Output only the stretch of the listing that starts at the line containing "mesh.position.set(0, 1, (zBack" and ends at the line containing "group.add(disc('raisedDisc', 0.8, -0.005, 0.095, 64, material));", reproduced exactly with both ends.
******************************
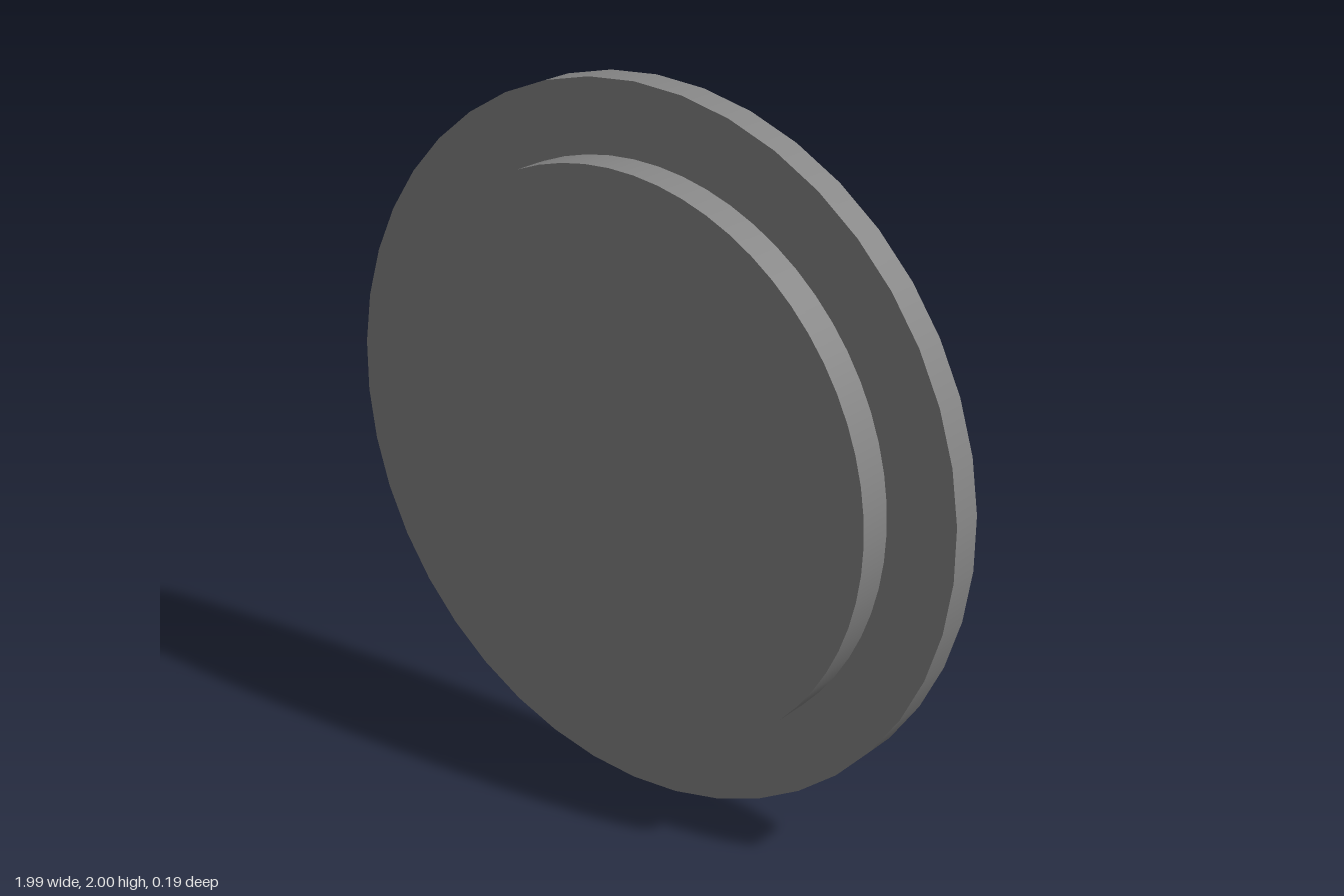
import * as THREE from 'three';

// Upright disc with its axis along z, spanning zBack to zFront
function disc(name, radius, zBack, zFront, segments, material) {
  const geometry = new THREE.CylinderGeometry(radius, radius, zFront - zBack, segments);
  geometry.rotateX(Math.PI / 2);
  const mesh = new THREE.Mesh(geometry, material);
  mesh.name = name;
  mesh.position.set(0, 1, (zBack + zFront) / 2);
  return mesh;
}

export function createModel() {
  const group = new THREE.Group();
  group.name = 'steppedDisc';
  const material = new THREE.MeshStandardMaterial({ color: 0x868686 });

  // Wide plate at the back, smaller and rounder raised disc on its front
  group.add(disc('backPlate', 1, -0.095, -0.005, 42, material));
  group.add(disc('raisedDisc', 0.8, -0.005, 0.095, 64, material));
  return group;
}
******************************
Finished exercise
  mesh.position.set(0, 1, (zBack + zFront) / 2);
  return mesh;
}

export function createModel() {
  const group = new THREE.Group();
  group.name = 'steppedDisc';
  const material = new THREE.MeshStandardMaterial({ color: 0x868686 });

  // Wide plate at the back, smaller and rounder raised disc on its front
  group.add(disc('backPlate', 1, -0.095, -0.005, 42, material));
  group.add(disc('raisedDisc', 0.8, -0.005, 0.095, 64, material));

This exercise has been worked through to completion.